### [ABOUT THIS TASK]
In the data below, find each line that contains the word "finish" and copy it.

### [RECORDS TO PROCESS]
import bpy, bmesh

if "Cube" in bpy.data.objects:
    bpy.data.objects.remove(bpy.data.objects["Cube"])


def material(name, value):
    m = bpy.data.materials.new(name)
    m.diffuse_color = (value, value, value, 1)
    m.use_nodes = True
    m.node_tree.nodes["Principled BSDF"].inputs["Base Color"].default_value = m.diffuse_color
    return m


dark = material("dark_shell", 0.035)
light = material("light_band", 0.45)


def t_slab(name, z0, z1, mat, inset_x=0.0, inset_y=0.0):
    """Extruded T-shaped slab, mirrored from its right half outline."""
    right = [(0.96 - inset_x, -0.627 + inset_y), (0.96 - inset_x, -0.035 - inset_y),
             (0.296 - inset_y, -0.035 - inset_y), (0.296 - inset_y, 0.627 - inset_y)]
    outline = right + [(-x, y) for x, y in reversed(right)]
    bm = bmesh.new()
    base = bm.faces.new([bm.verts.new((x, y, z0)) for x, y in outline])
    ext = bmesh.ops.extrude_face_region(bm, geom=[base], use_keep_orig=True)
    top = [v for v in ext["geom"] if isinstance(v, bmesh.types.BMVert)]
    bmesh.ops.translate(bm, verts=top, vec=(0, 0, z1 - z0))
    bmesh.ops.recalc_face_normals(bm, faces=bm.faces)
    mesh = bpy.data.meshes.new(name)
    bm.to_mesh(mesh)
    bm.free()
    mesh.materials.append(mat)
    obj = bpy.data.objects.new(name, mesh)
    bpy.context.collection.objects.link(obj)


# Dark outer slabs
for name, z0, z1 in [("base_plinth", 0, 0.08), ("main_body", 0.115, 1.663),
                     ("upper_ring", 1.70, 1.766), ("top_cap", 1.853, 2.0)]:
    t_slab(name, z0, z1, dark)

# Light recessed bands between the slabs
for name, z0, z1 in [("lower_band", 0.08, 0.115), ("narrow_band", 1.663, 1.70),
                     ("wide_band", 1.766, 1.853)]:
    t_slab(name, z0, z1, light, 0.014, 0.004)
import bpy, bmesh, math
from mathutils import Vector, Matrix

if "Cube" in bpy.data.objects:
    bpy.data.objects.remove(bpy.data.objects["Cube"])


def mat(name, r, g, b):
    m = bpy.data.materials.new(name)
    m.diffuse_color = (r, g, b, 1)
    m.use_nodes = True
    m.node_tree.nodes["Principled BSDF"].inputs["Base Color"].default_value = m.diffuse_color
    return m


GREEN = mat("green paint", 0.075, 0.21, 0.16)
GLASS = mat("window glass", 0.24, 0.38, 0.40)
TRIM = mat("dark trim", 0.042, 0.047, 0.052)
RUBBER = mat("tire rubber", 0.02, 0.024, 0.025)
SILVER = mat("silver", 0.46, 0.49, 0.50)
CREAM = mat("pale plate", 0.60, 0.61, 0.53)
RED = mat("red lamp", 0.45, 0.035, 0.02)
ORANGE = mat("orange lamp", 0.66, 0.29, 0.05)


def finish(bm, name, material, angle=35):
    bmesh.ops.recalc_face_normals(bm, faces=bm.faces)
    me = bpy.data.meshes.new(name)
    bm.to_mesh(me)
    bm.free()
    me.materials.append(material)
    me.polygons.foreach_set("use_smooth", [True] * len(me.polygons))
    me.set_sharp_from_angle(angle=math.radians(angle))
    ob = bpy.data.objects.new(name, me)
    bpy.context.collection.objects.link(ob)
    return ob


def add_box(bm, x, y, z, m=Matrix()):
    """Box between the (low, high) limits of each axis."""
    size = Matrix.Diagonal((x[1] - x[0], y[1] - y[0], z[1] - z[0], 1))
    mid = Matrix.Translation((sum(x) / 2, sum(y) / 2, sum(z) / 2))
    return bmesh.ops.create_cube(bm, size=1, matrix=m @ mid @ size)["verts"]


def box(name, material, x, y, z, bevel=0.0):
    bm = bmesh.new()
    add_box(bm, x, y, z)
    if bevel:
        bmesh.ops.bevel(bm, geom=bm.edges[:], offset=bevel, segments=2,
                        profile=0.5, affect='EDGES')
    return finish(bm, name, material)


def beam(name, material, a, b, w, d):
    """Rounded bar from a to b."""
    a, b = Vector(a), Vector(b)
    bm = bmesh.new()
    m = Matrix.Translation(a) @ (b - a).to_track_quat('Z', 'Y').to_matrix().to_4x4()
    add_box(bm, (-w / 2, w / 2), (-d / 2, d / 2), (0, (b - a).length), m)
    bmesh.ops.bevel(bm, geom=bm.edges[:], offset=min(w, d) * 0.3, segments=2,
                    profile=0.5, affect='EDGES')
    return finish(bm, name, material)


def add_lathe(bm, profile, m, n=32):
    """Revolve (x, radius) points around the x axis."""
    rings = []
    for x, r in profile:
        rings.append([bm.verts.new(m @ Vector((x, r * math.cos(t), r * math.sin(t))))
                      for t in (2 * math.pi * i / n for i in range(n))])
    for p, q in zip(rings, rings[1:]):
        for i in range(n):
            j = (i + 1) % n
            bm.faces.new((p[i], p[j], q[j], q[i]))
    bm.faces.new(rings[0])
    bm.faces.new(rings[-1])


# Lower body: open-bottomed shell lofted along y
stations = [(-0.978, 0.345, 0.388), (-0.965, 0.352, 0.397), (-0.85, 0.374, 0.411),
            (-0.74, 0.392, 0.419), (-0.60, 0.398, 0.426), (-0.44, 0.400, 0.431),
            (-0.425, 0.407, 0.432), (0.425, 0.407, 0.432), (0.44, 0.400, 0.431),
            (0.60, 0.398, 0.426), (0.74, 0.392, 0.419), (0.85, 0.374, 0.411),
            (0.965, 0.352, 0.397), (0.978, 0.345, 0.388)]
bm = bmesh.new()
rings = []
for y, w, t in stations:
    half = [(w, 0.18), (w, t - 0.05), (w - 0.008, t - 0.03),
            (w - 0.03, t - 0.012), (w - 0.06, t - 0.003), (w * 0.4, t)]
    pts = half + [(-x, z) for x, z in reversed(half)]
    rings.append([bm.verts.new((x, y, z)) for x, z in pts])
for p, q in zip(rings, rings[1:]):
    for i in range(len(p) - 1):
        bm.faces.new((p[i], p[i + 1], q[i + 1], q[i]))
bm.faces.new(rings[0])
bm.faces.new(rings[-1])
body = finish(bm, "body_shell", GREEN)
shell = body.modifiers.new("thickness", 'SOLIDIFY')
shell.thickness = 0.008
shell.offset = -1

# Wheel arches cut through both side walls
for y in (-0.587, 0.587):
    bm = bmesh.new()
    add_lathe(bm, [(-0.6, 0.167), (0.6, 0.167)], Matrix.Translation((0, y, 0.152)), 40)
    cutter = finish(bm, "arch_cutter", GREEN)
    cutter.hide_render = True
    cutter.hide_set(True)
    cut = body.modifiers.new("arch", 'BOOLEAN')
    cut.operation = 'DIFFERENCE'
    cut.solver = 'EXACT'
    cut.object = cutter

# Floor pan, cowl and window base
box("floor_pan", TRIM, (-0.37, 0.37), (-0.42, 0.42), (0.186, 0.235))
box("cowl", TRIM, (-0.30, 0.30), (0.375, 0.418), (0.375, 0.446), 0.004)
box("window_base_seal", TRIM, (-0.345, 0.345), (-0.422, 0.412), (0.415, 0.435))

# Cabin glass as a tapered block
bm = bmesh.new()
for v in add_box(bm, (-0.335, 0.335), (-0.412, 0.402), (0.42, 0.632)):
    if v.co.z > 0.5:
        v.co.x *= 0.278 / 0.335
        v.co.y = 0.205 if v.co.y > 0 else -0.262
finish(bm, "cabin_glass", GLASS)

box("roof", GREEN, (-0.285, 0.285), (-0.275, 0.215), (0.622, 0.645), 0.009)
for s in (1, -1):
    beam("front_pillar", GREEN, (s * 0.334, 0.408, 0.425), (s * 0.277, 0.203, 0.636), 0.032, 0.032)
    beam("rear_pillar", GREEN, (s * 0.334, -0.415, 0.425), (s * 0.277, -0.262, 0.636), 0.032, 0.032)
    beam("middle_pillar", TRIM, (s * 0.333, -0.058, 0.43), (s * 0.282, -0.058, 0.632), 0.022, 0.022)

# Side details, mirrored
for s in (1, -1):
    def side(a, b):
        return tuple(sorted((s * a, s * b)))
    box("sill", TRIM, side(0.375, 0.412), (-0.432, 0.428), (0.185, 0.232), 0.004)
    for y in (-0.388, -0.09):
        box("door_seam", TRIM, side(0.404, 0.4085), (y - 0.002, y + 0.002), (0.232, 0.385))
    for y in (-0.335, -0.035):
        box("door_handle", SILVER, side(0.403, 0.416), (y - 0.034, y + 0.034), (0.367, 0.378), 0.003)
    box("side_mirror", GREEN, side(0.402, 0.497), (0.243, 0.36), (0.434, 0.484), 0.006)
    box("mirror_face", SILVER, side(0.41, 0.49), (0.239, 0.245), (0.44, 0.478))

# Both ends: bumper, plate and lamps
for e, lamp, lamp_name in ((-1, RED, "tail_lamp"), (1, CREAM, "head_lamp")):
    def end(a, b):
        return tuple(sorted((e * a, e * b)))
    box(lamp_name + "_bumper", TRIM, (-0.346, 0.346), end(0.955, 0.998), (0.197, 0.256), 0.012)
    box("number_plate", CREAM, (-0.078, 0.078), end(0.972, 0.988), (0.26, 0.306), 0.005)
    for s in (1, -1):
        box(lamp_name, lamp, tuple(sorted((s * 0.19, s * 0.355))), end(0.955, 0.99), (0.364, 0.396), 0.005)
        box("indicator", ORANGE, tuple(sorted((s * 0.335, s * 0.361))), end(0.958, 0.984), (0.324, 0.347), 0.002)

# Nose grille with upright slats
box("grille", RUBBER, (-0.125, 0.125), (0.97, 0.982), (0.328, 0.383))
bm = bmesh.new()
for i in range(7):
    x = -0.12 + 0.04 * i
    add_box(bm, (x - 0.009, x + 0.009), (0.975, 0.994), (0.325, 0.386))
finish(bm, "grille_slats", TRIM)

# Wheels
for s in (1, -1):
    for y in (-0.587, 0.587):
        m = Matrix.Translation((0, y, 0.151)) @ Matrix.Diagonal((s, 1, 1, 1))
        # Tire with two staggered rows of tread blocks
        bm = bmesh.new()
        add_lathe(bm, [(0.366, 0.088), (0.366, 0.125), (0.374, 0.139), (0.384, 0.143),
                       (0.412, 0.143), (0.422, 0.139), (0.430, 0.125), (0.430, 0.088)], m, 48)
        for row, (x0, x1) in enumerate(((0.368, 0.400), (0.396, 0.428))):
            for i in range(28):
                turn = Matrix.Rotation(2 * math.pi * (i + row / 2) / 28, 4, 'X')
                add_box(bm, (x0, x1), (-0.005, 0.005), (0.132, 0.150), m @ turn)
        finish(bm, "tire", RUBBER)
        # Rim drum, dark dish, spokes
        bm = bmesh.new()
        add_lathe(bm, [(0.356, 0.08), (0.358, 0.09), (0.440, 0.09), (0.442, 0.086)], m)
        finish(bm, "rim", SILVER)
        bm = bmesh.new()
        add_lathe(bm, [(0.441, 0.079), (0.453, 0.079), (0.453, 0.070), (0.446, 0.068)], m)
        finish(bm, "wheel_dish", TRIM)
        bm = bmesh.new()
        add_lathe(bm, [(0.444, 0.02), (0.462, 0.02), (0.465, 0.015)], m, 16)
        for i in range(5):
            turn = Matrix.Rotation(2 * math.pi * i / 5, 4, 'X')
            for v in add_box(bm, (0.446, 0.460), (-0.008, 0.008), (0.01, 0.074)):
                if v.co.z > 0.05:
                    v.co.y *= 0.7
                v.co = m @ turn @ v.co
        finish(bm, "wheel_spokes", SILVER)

### [EXERCISE RESULT]
def finish(bm, name, material, angle=35):
    return finish(bm, name, material)
    return finish(bm, name, material)
body = finish(bm, "body_shell", GREEN)
    cutter = finish(bm, "arch_cutter", GREEN)
finish(bm, "cabin_glass", GLASS)
finish(bm, "grille_slats", TRIM)
        finish(bm, "tire", RUBBER)
        finish(bm, "rim", SILVER)
        finish(bm, "wheel_dish", TRIM)
        finish(bm, "wheel_spokes", SILVER)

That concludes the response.